A woman is betrayed and/or abandoned by her lover (nos. 24, 93), husband (no. 42), or by an authority, such as no. 3, the well known and widespread "Cecilia," in which the woman tries to save her prisoner husband. She is betrayed by the captain, who first promises to save the husband in exchange for a night with her, but then murders him.
3. Forbidden love

The family forbids love between a boy and a girl and the story usually ends with death of one or both lovers. This common plot typically describes the conflict of a girl with authority, generally represented by the father, because of love (nos. 7, 8, 18, 19, 20, 37, 41, 45, 46, 49, 57, 63, 73, 99) (4). An alternative ending of this kind of story appears, for example, in "Il genovese" (no. 41), where the lovers succeed in getting married by deceiving their parents (5).
4. Virtuous girls

Men try to seduce girls, who virtuously refuse them (nos. 69-72, 78, 90, 101), sometimes making fun of the man (nos. 52, 75, 76, 77). Exceptionally, as an alternative ending, the girl accepts the offer of love (nos. 66, 67).
5. Women who break the law

The most widespread ballad about lawbreakers is "Donna Lombarda," no.1, in which a woman betrays and tries to kill her husband, is discovered and is murdered by him. Another well-known ballad is "Il testamento dell'avvelenato," no. 26, similar in content to "Lord Randal." Other famous ballads about lawbreakers tell of girls [Tullia: I'm not sure whether you intend a difference between "women" and "girls" throughout the manuscript. American feminists consider "girls" applied to grown women a belittling term.] who kill their illegitimate children (nos. 9, 10). Sometimes a girl murders her father, who has forbidden love (no. 11). In all cases, the girls are put to death.
Narrative ballads deal with other topics, but these are the main ones. Ballads are mainly concerned with stories of women and in particular with the representation of the dangers coming from men (abduction, rape, murder, betrayal, mistreatment, abandonment), with the terrible consequences coming from a conflict with family or authority for questions of love (imprisonment, death) or from breaking the law, and virtuous female behavior. [Tullia: This paragraph seems repetitious.
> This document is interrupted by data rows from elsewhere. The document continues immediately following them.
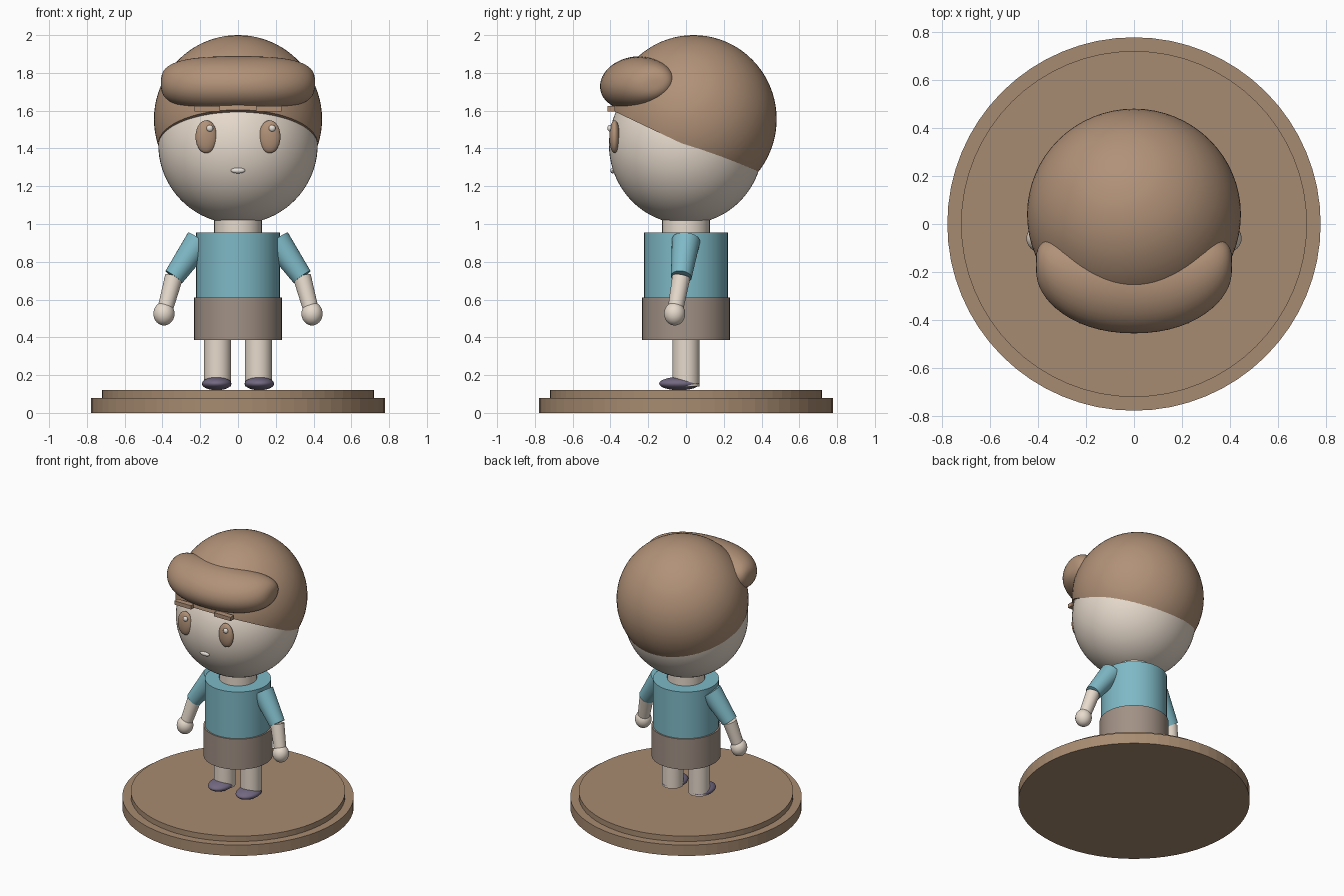
import bpy, bmesh, math
from mathutils import Vector, Matrix

cube = bpy.data.objects.get("Cube")
if cube:
    bpy.data.objects.remove(cube, do_unlink=True)


def material(name, rgb):
    m = bpy.data.materials.new(name)
    m.use_nodes = True
    m.diffuse_color = (*rgb, 1)
    m.node_tree.nodes["Principled BSDF"].inputs["Base Color"].default_value = (*rgb, 1)
    return m


HAIR = material("hair brown", (0.44, 0.285, 0.187))
WOOD = material("base brown", (0.39, 0.26, 0.165))
SKIN = material("pale skin", (0.82, 0.72, 0.62))
SHIRT = material("teal cloth", (0.21, 0.485, 0.565))
SHORTS = material("taupe cloth", (0.36, 0.285, 0.237))
SHOE = material("shoe purple", (0.17, 0.14, 0.22))
WHITE = material("soft white", (0.85, 0.79, 0.73))


def finish(name, bm, mat, smooth=True):
    bmesh.ops.recalc_face_normals(bm, faces=bm.faces)
    mesh = bpy.data.meshes.new(name)
    bm.to_mesh(mesh)
    bm.free()
    mesh.materials.append(mat)
    ob = bpy.data.objects.new(name, mesh)
    bpy.context.collection.objects.link(ob)
    if smooth:
        bpy.ops.object.select_all(action='DESELECT')
        ob.select_set(True)
        bpy.context.view_layer.objects.active = ob
        bpy.ops.object.shade_smooth_by_angle(angle=math.radians(40))
    return ob


def ball(centre, radii, u=32, v=20):
    bm = bmesh.new()
    bmesh.ops.create_uvsphere(bm, u_segments=u, v_segments=v, radius=1)
    bmesh.ops.transform(bm, verts=bm.verts,
                        matrix=Matrix.Translation(centre) @ Matrix.Diagonal((*radii, 1)))
    return bm


def rod(name, start, end, r1, r2, mat, sides=32, smooth=True):
    a, b = Vector(start), Vector(end)
    d = b - a
    bm = bmesh.new()
    bmesh.ops.create_cone(bm, cap_ends=True, segments=sides, radius1=r1, radius2=r2,
                          depth=d.length)
    turn = d.to_track_quat('Z', 'Y').to_matrix().to_4x4()
    bmesh.ops.transform(bm, verts=bm.verts, matrix=Matrix.Translation((a + b) / 2) @ turn)
    return finish(name, bm, mat, smooth)


# Round stand
rod("stand_lower", (0, 0, 0), (0, 0, 0.08), 0.777, 0.777, WOOD, 64, False)
rod("stand_upper", (0, 0, 0.08), (0, 0, 0.12), 0.72, 0.72, WOOD, 64, False)

# Body
rod("shorts", (0, 0, 0.385), (0, 0, 0.61), 0.232, 0.232, SHORTS, 48)
rod("shirt", (0, 0, 0.61), (0, 0, 0.955), 0.222, 0.222, SHIRT, 48)
rod("neck", (0, 0, 0.95), (0, 0, 1.05), 0.126, 0.126, SKIN)

# Limbs, eyes and brows on both sides
for side, s in (("right", -1), ("left", 1)):
    rod(side + "_leg", (s * 0.108, 0, 0.14), (s * 0.108, 0, 0.39), 0.072, 0.072, SKIN)
    finish(side + "_shoe", ball((s * 0.113, -0.035, 0.155), (0.078, 0.107, 0.035)), SHOE)
    elbow = (s * 0.339, -0.025, 0.72)
    hand = (s * 0.392, -0.06, 0.525)
    rod(side + "_sleeve", (s * 0.203, 0, 0.912), elbow, 0.075, 0.055, SHIRT)
    rod(side + "_forearm", elbow, hand, 0.048, 0.04, SKIN)
    finish(side + "_hand", ball(hand, (0.056, 0.056, 0.062)), SKIN)
    finish(side + "_eye", ball((s * 0.168, -0.378, 1.462), (0.057, 0.028, 0.087)), HAIR)
    finish(side + "_eye_glint", ball((s * 0.165 + 0.016, -0.403, 1.507), (0.018, 0.013, 0.018), 16, 10), WHITE)
    brow = bmesh.new()
    bmesh.ops.create_cube(brow, size=1)
    bmesh.ops.transform(brow, verts=brow.verts,
                        matrix=Matrix.Translation((s * 0.162, -0.395, 1.61))
                        @ Matrix.Diagonal((0.135, 0.04, 0.028, 1)))
    finish(side + "_brow", brow, HAIR, False)

# Head and mouth
finish("head", ball((0, 0, 1.42), (0.422, 0.408, 0.42), 64, 40), SKIN)
finish("mouth", ball((0, -0.388, 1.283), (0.038, 0.013, 0.015), 20, 12), WHITE)

# Hair cap, cut on a slope that drops toward the back
cap = ball((0, 0.04, 1.555), (0.445, 0.44, 0.445), 64, 40)
cut = bmesh.ops.bisect_plane(cap, geom=cap.verts[:] + cap.edges[:] + cap.faces[:],
                             plane_co=(0, 0, 1.416), plane_no=(0, 0.475, 1), clear_inner=True)
rim = [e for e in cut["geom_cut"] if isinstance(e, bmesh.types.BMEdge)]
bmesh.ops.edgeloop_fill(cap, edges=rim)
finish("hair_cap", cap, HAIR)

# Swept fringe: a blunt-ended roll bent around the forehead
fringe = bmesh.new()
bmesh.ops.create_uvsphere(fringe, u_segments=48, v_segments=32, radius=1)
bmesh.ops.rotate(fringe, verts=fringe.verts, matrix=Matrix.Rotation(math.pi / 2, 3, 'Y'))
tilt = Matrix.Rotation(math.radians(12), 3, 'X')
for v in fringe.verts:
    u = max(-1, min(1, v.co.x))
    ring = math.hypot(v.co.y, v.co.z)
    # Even out the end rings, then give the roll its blunt profile
    t = math.copysign(1 - (1 - abs(u)) ** 1.3, u)
    grow = (1 - abs(t) ** 3) ** (1 / 3) / ring if ring > 0.001 else 0
    section = tilt @ Vector((0, v.co.y * grow * 0.185, v.co.z * grow * 0.14))
    x = t * 0.408
    v.co = Vector((x, -0.272 + 0.62 * x * x, 1.745)) + section
finish("hair_fringe", fringe, HAIR)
Delete?]

Narrative characteristics

Italian balladry has four basic narrative features (Bruner:81-82):

The narrator's perspective in Italian balladry is the woman's worldview in a peasant society, and seems to stress three elements:

This worldview is expressed through the representation of women's lives. Ballads represent and interpret events which happen or may happen in the world, and point out what seemed the principal dangers and faults in women's lives in past peasant society. Ballads showed their possible consequences and showed model behavior for honest women. While recognizing the miserable condition of women in peasant society, helped to maintain this condition [Tullia: Did you already establish this miserable condition? How was their life more miserable than the lives of their male counterparts?]. Some aspects of the worldview espressed in ballads, especially those of honor and transgression, were shared by men (Duby and Perrot 1993) [Tullia: You also cite Gisela Bock et al. as author of the same title in this series.], but the ballads show a female perspective, where men are often dangerous and never heroes.


Alternative happy endings for usually tragic plots introduced the element of fantasy. In the countryside, women lived essentially within the boundaries of the household and farm. Men travelled, made war, dealt with the landowner and authorities, frequented taverns. Women thus favored imagination to counterbalance a miserable and burdensome way of life, and to interpret scanty information from the outside world. [Tullia: Even for speculation, this seems weak. If fantasy were so important to the 19th century peasant woman, why would it appear only in alternative versions of ballads? Modern women, or men for that matter, have no craving for fantasy (movies, daytime TV dramas)? Is the modern woman's life also miserable and burdensome? If so, the case needs to be made.] But this function of the ballad, strictly connected to women's role in the 19th and early 20th century, would disappear with the disappearance of that way of life.

Return to Magrini Ballads table of contents